THE PROBLEM => The lines to find are those in the entries that hold the word "name"; copy every one of them.

EXCERPTED DATA =>

--------

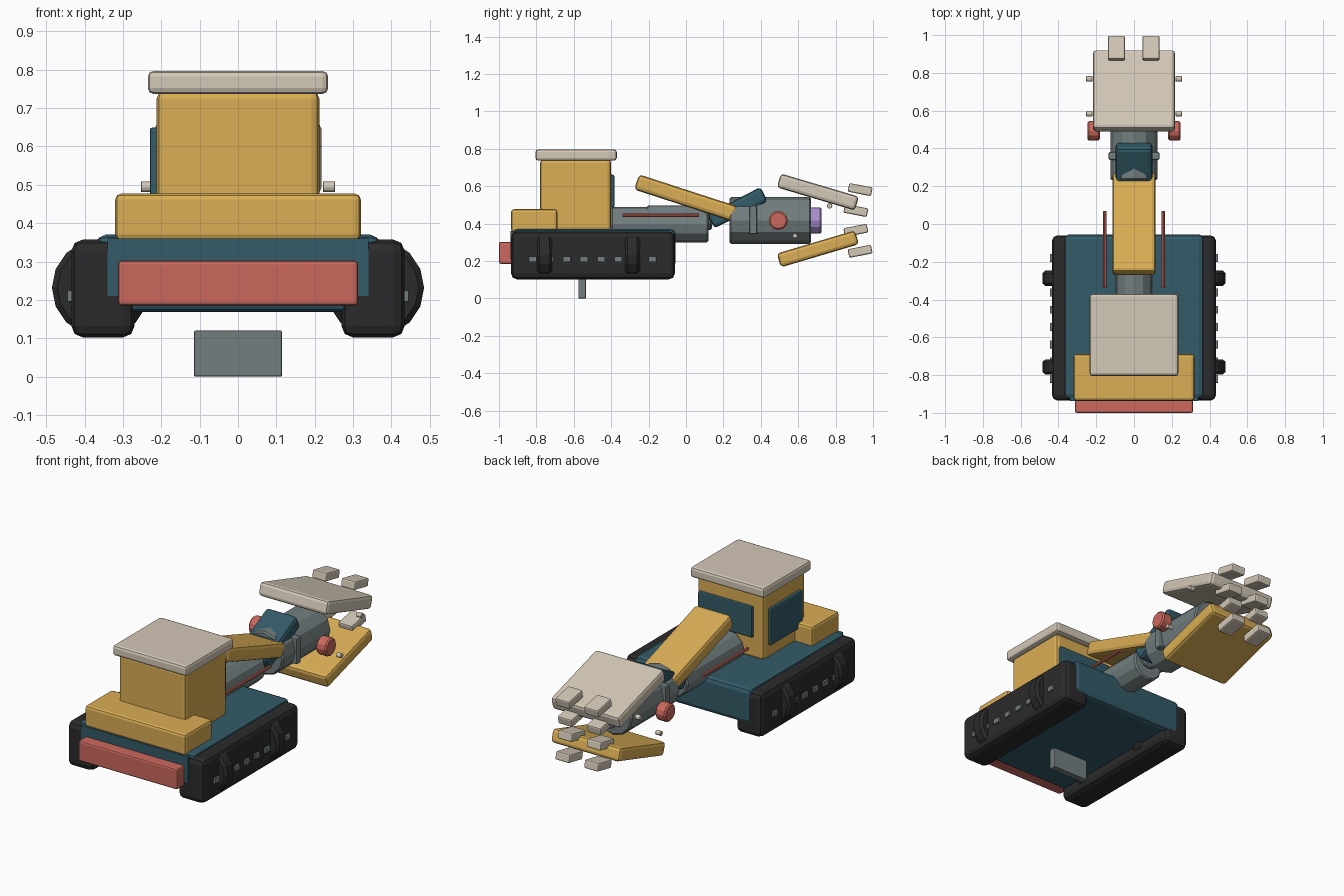
import bpy, math
from mathutils import Matrix

if "Cube" in bpy.data.objects:
    bpy.data.objects.remove(bpy.data.objects["Cube"])

def mat(name, r, g, b):
    m = bpy.data.materials.new(name)
    m.diffuse_color = (r, g, b, 1)
    m.use_nodes = True
    m.node_tree.nodes["Principled BSDF"].inputs["Base Color"].default_value = m.diffuse_color
    return m

YELLOW = mat("warm_yellow", .70, .42, .09)
TEAL = mat("dark_teal", .033, .105, .14)
BEIGE = mat("pale_beige", .65, .58, .47)
RED = mat("coral_red", .60, .14, .11)
BLACK = mat("rubber_black", .024, .024, .025)
GREY = mat("steel_grey", .17, .21, .215)
PURPLE = mat("soft_purple", .40, .27, .62)

def finish(ob, name, m, bevel, seg):
    ob.name = name
    ob.data.materials.append(m)
    if bevel:
        b = ob.modifiers.new("edge_bevel", "BEVEL")
        b.width, b.segments, b.limit_method = bevel, seg, "ANGLE"
        b.angle_limit = math.radians(40)
    return ob

def box(name, m, x, y, z, bevel=.01, seg=2, tilt=0):
    """Box from (min, max) ranges, tilted about its own centre along x."""
    bpy.ops.mesh.primitive_cube_add(size=1)
    ob = bpy.context.object
    ob.data.transform(Matrix.Diagonal((x[1]-x[0], y[1]-y[0], z[1]-z[0], 1)))
    ob.location = [(r[0]+r[1])/2 for r in (x, y, z)]
    ob.rotation_euler.x = math.radians(tilt)
    return finish(ob, name, m, bevel, seg)

def slab(name, m, cx, cy, cz, sx, sy, sz, tilt, bevel=.015):
    return box(name, m, (cx-sx/2, cx+sx/2), (cy-sy/2, cy+sy/2), (cz-sz/2, cz+sz/2), bevel, 2, tilt)

def cyl(name, m, axis, centre, radius, depth, sides=12, bevel=.008):
    bpy.ops.mesh.primitive_cylinder_add(vertices=sides, radius=radius, depth=depth)
    ob = bpy.context.object
    turn = Matrix.Rotation(math.pi/2, 4, "Y" if axis == "x" else "X")
    ob.data.transform(turn)
    ob.location = centre
    return finish(ob, name, m, bevel, 1)

# Hull, front skirt and bumper
box("hull", TEAL, (-.37, .37), (-.925, -.055), (.168, .37), .025)
box("front_skirt", TEAL, (-.34, .34), (-.938, -.90), (.21, .36), 0)
box("bumper", RED, (-.313, .313), (-1, -.92), (.185, .303), .01)
box("belly_plate", GREY, (-.115, .115), (-.575, -.535), (0, .12), .004)

# Tracks with bulging rollers and a row of side bolts
for s, side in ((-1, "left"), (1, "right")):
    slab(side + "_track", BLACK, s*.352, -.4975, .23, .165, .875, .255, 0, .03)
    for i, y in enumerate((-.757, -.287)):
        cyl(f"{side}_roller_{i}", BLACK, "y", (s*.357, y, .232), .128, .08, 16, .014)
    for i in range(8):
        slab(f"{side}_track_bolt_{i}", GREY, s*.435, -.82 + i*.0915, .21, .02, .042, .03, 0, .002)

# Body and cab
box("rear_body", YELLOW, (-.32, .32), (-.935, -.688), (.355, .477), .015)
box("cab", YELLOW, (-.212, .212), (-.78, -.40), (.36, .745), .02)
box("roof", BEIGE, (-.235, .235), (-.805, -.37), (.737, .797), .015)
box("cab_window_wide", TEAL, (-.15, .195), (-.41, -.383), (.485, .662), .008)
box("cab_window_side", TEAL, (-.23, -.20), (-.735, -.445), (.44, .65), .008)

# Arm root: main barrel, slim upper barrel and hydraulic rods
cyl("arm_barrel", GREY, "y", (0, -.14, .395), .095, .52)
cyl("upper_barrel", GREY, "y", (0, -.035, .432), .065, .35)
for s, side in ((-1, "left"), (1, "right")):
    cyl(side + "_rod", RED, "y", (s*.155, -.135, .445), .0085, .41, 8, 0)

# Boom, elbow and wrist
slab("boom", YELLOW, 0, 0, .537, .23, .555, .085, -18, .02)
slab("elbow", TEAL, 0, .275, .485, .195, .32, .085, 27, .02)
cyl("wrist", GREY, "y", (0, .45, .417), .125, .435)
box("wrist_collar", GREY, (-.135, .135), (.34, .38), (.345, .495), .006)
cyl("wrist_tip", PURPLE, "y", (0, .68, .417), .07, .09)

# Claw hinges and bolts
for s, side in ((-1, "left"), (1, "right")):
    cyl(side + "_hinge", RED, "x", (s*.214, .493, .417), .051, .066)
    cyl(side + "_upper_bolt", BEIGE, "x", (s*.237, .768, .495), .015, .032, 8, .002)
    cyl(side + "_lower_bolt", BEIGE, "x", (s*.237, .583, .335), .014, .032, 8, .002)

# Claw jaws mirrored about the wrist height, each with two rows of teeth
for s, part, m in ((1, "upper", BEIGE), (-1, "lower", YELLOW)):
    slab(part + "_jaw", m, 0, .705, .417 + s*.152, .435, .435, .077, -16.5*s, .018)
    for row, (y, dz) in enumerate(((.931, .165), (.908, .053))):
        for x in (-.093, .09):
            slab(f"{part}_tooth_{row}", BEIGE, x, y, .417 + s*dz, .09, .127, .047, -11*s, .008)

--------

RESULT OF THIS TASK =>
def mat(name, r, g, b):
    m = bpy.data.materials.new(name)
def finish(ob, name, m, bevel, seg):
    ob.name = name
def box(name, m, x, y, z, bevel=.01, seg=2, tilt=0):
    return finish(ob, name, m, bevel, seg)
def slab(name, m, cx, cy, cz, sx, sy, sz, tilt, bevel=.015):
    return box(name, m, (cx-sx/2, cx+sx/2), (cy-sy/2, cy+sy/2), (cz-sz/2, cz+sz/2), bevel, 2, tilt)
def cyl(name, m, axis, centre, radius, depth, sides=12, bevel=.008):
    return finish(ob, name, m, bevel, 1)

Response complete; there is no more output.